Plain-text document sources

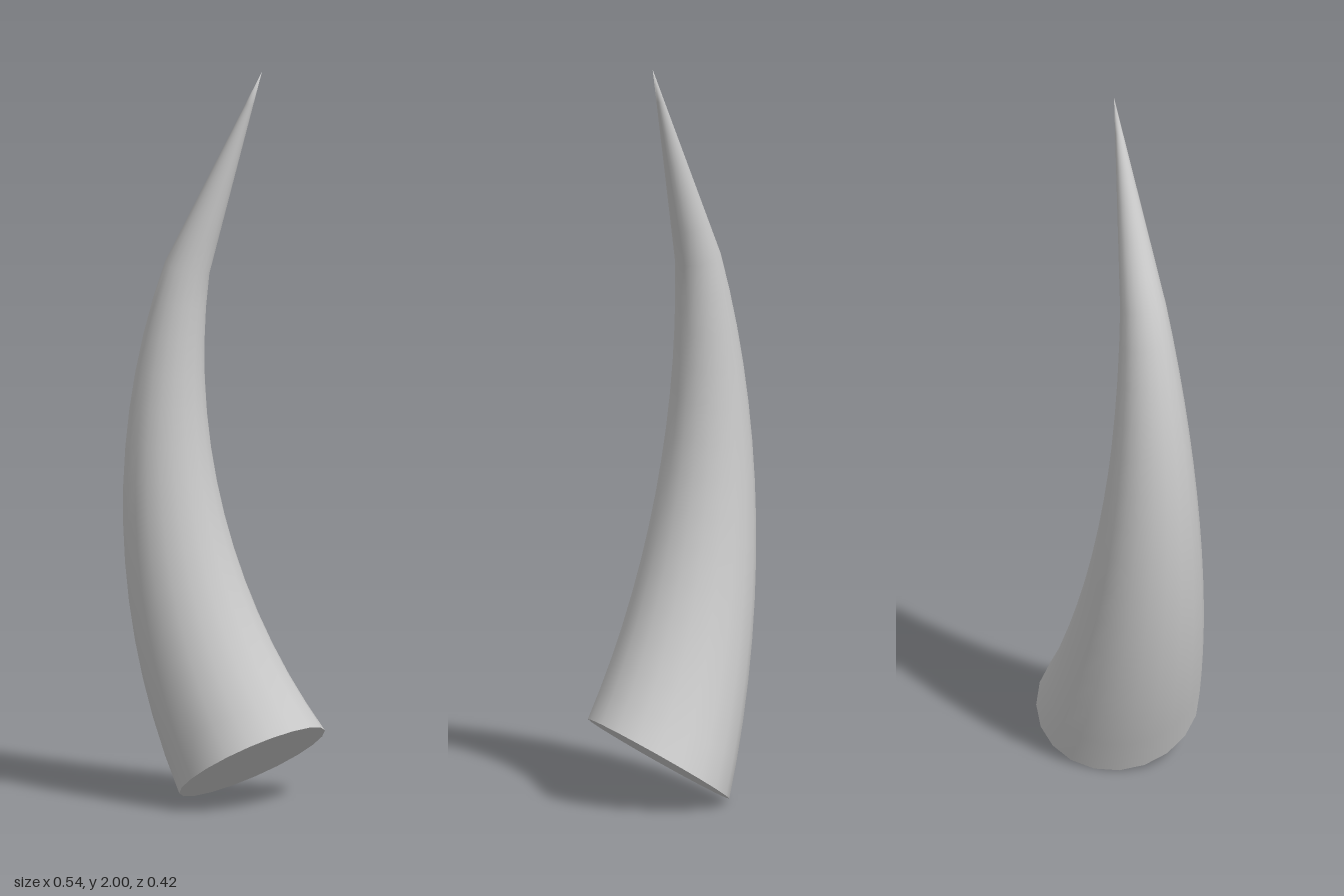
import * as THREE from 'three';

const SIDES = 20, RINGS = 14;
const BEND = 1.89;                                   // radius of the centre arc
const CENTRE = new THREE.Vector2(1.741, 1.016);
const START = THREE.MathUtils.degToRad(-28.5), END = THREE.MathUtils.degToRad(13.5);
const BASE_R = 0.212, NECK_R = 0.062;

// One cross-section of the bent shaft, t = 0 at the base and 1 at the neck
function ring(t) {
  const a = THREE.MathUtils.lerp(START, END, t);
  const r = THREE.MathUtils.lerp(BASE_R, NECK_R, t);
  const centre = new THREE.Vector3(CENTRE.x - BEND * Math.cos(a), CENTRE.y + BEND * Math.sin(a), 0);
  const side = new THREE.Vector3(Math.cos(a), -Math.sin(a), 0);
  const along = new THREE.Vector3(Math.sin(a), Math.cos(a), 0);
  const skew = 0.06 * (1 - t);                       // slanted cut at the base, fading upward
  const points = [];
  for (let j = 0; j < SIDES; j++) {
    const q = (j / SIDES) * Math.PI * 2;
    const p = centre.clone().addScaledVector(side, r * Math.cos(q)).addScaledVector(along, skew * Math.sin(q));
    p.z = r * Math.sin(q);
    points.push(p);
  }
  return { centre, points };
}

function makeMesh(name, points, index, material) {
  const geometry = new THREE.BufferGeometry().setFromPoints(points);
  geometry.setIndex(index);
  geometry.computeVertexNormals();
  const mesh = new THREE.Mesh(geometry, material);
  mesh.name = name;
  return mesh;
}

export function createModel() {
  const group = new THREE.Group();
  group.name = 'horn';
  const material = new THREE.MeshStandardMaterial({ color: 0xcccccc });

  // Curved shaft, closed by a straight pointed tip
  const points = [], index = [];
  for (let i = 0; i <= RINGS; i++) points.push(...ring(i / RINGS).points);
  const tip = new THREE.Vector3(0.107, 2, 0);
  const neck = points.slice(-SIDES);
  for (let k = 1; k < 6; k++) {
    for (const p of neck) points.push(p.clone().lerp(tip, k / 6));
  }
  const rows = points.length / SIDES;
  points.push(tip);
  for (let i = 0; i < rows; i++) {
    for (let j = 0; j < SIDES; j++) {
      const a = i * SIDES + j, c = i * SIDES + (j + 1) % SIDES;
      if (i === rows - 1) index.push(a, rows * SIDES, c);
      else index.push(a, a + SIDES, c, c, a + SIDES, c + SIDES);
    }
  }
  group.add(makeMesh('hornShaft', points, index, material));

  // Flat cap over the slanted base
  const base = ring(0), capIndex = [];
  for (let j = 0; j < SIDES; j++) capIndex.push(SIDES, j, (j + 1) % SIDES);
  group.add(makeMesh('baseCap', [...base.points, base.centre], capIndex, material));

  return group;
}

**Action item**
Retype exactly the lines from the one containing "straight pointed tip" through the end of the data. Add nothing.

**Finished exercise**
  // Curved shaft, closed by a straight pointed tip
  const points = [], index = [];
  for (let i = 0; i <= RINGS; i++) points.push(...ring(i / RINGS).points);
  const tip = new THREE.Vector3(0.107, 2, 0);
  const neck = points.slice(-SIDES);
  for (let k = 1; k < 6; k++) {
    for (const p of neck) points.push(p.clone().lerp(tip, k / 6));
  }
  const rows = points.length / SIDES;
  points.push(tip);
  for (let i = 0; i < rows; i++) {
    for (let j = 0; j < SIDES; j++) {
      const a = i * SIDES + j, c = i * SIDES + (j + 1) % SIDES;
      if (i === rows - 1) index.push(a, rows * SIDES, c);
      else index.push(a, a + SIDES, c, c, a + SIDES, c + SIDES);
    }
  }
  group.add(makeMesh('hornShaft', points, index, material));

  // Flat cap over the slanted base
  const base = ring(0), capIndex = [];
  for (let j = 0; j < SIDES; j++) capIndex.push(SIDES, j, (j + 1) % SIDES);
  group.add(makeMesh('baseCap', [...base.points, base.centre], capIndex, material));

  return group;
}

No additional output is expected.